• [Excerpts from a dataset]
════════════════

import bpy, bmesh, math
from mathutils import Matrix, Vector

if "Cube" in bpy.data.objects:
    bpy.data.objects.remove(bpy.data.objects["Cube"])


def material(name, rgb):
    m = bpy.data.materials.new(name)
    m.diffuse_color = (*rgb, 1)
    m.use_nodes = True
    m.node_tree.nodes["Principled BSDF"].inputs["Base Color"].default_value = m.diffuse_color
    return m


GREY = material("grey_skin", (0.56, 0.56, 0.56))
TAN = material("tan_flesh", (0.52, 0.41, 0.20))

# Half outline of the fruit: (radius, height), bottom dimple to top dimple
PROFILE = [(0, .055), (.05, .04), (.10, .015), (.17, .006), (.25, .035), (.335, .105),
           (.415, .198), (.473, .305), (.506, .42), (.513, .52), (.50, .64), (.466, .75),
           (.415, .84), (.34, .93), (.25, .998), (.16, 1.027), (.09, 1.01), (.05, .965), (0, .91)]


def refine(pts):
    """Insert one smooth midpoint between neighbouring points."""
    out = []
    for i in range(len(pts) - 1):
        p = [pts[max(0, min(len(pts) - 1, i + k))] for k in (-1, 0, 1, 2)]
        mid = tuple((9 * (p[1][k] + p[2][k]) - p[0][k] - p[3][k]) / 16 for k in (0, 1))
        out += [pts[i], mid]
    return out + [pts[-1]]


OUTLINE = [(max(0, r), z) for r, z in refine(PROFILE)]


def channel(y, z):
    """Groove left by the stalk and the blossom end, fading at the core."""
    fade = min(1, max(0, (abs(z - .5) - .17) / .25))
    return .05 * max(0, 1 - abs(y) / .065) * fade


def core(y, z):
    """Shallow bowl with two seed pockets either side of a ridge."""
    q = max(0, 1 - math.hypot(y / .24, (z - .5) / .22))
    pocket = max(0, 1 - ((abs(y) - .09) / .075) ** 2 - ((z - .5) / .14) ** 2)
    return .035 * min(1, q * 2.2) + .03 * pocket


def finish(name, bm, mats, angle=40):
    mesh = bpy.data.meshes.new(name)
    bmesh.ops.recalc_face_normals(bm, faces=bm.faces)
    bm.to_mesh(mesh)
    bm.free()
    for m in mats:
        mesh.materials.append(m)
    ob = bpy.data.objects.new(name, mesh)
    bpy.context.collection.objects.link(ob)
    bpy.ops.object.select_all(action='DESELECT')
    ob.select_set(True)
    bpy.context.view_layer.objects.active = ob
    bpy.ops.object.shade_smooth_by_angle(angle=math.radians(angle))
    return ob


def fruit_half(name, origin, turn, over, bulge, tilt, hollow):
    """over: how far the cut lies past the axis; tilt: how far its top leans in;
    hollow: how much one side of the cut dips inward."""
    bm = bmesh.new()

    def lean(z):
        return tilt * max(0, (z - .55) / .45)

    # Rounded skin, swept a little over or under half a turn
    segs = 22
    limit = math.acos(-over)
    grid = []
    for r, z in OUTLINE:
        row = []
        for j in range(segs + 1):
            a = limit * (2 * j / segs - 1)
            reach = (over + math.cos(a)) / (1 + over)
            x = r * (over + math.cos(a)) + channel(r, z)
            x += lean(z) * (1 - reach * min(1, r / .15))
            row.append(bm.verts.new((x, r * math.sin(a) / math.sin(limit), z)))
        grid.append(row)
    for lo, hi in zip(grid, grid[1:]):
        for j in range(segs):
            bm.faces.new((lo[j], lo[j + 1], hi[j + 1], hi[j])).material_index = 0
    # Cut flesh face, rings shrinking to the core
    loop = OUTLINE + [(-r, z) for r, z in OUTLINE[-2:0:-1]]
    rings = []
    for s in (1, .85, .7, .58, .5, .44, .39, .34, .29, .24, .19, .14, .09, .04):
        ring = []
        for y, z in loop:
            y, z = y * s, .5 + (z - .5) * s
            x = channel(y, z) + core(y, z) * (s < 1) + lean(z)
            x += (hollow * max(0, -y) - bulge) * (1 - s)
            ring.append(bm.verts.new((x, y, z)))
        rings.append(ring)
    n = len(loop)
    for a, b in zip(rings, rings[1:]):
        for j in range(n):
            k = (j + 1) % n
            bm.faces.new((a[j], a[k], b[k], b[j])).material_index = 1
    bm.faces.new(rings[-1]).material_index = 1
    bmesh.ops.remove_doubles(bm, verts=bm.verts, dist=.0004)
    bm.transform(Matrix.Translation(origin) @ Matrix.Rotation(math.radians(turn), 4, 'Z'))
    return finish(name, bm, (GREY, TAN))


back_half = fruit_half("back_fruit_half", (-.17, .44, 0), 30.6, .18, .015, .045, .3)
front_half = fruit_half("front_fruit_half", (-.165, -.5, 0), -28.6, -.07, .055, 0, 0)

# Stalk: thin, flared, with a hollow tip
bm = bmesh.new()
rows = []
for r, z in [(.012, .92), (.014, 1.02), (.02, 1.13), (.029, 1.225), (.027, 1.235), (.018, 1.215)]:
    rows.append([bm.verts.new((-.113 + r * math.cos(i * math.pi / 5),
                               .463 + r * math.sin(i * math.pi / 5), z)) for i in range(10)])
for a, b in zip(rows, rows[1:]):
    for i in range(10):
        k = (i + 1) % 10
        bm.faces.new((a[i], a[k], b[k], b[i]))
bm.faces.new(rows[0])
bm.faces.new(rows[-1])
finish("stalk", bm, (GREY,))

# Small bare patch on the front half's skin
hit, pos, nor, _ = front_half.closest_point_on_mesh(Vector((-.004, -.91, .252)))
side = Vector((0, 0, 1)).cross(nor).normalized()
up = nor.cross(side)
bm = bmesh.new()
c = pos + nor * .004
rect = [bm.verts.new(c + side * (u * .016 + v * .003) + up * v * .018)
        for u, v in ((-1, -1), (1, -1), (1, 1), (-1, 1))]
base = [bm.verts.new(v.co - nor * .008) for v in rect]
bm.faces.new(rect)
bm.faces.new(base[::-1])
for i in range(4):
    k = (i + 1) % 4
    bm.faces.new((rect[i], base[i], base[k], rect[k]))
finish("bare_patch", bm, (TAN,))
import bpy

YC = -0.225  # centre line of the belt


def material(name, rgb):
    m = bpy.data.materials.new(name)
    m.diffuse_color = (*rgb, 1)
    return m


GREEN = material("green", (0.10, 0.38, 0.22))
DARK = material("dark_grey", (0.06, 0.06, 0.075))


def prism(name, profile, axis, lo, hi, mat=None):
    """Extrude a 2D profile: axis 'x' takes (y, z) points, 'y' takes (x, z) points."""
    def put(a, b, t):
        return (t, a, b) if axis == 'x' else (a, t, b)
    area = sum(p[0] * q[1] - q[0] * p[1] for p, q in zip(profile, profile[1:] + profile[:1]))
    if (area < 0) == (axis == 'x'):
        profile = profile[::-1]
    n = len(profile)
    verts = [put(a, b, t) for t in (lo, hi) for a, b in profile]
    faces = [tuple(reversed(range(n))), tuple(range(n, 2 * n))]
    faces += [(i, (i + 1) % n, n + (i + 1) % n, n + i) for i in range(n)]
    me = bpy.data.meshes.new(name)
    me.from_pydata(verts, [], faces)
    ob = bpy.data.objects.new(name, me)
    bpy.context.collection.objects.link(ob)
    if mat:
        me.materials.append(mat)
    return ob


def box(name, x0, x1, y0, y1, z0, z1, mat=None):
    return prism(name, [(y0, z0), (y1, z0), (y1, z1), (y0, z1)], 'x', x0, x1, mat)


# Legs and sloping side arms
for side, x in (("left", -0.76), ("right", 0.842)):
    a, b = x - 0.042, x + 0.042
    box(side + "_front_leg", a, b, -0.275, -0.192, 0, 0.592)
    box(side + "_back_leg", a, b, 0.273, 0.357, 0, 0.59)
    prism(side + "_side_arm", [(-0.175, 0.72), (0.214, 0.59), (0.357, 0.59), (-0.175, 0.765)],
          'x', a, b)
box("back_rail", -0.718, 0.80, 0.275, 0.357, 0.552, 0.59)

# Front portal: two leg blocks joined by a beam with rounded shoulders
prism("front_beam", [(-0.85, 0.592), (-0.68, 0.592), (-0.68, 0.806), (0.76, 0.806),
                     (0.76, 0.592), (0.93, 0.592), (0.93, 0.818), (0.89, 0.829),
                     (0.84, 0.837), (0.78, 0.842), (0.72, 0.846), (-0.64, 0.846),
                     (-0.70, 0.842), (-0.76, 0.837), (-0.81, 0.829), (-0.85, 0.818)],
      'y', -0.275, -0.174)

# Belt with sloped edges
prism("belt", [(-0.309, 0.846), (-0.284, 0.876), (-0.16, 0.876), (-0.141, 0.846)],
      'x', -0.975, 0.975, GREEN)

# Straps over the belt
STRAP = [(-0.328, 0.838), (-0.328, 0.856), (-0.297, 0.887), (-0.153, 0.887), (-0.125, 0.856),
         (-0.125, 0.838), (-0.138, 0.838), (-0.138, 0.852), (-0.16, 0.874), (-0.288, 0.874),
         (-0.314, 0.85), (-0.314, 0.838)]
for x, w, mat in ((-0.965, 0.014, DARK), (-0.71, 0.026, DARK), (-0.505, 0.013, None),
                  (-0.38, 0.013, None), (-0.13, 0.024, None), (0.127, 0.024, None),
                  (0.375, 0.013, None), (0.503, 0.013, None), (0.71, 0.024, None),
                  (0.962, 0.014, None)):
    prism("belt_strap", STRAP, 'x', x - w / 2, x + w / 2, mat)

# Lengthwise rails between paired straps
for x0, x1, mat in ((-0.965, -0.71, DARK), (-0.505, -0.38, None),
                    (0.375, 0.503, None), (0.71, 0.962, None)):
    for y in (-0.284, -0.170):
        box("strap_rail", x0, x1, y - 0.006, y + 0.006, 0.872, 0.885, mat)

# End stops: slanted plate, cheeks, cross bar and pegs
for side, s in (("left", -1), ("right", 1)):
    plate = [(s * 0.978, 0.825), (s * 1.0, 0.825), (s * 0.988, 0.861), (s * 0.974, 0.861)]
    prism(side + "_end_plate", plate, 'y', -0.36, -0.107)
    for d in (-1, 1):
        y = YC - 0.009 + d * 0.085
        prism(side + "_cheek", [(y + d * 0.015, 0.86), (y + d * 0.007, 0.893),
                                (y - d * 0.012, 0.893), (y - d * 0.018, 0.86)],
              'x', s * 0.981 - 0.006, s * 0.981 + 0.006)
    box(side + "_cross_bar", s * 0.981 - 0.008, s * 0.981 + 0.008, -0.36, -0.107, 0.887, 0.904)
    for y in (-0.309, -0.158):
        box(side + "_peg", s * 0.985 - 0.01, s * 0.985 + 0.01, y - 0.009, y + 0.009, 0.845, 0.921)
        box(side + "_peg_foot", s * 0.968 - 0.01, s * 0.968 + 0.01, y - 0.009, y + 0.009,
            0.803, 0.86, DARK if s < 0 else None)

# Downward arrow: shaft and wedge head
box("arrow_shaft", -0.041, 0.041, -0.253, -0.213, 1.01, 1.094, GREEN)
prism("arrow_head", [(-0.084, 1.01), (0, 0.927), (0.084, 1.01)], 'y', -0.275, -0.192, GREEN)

════════════════

• [What is required]
Your reply should hold only the lines from the first line of the records through the one with "(0.52, 0.41, 0.20))", reproduced word for word.

• [Exercise result]
import bpy, bmesh, math
from mathutils import Matrix, Vector

if "Cube" in bpy.data.objects:
    bpy.data.objects.remove(bpy.data.objects["Cube"])


def material(name, rgb):
    m = bpy.data.materials.new(name)
    m.diffuse_color = (*rgb, 1)
    m.use_nodes = True
    m.node_tree.nodes["Principled BSDF"].inputs["Base Color"].default_value = m.diffuse_color
    return m


GREY = material("grey_skin", (0.56, 0.56, 0.56))
TAN = material("tan_flesh", (0.52, 0.41, 0.20))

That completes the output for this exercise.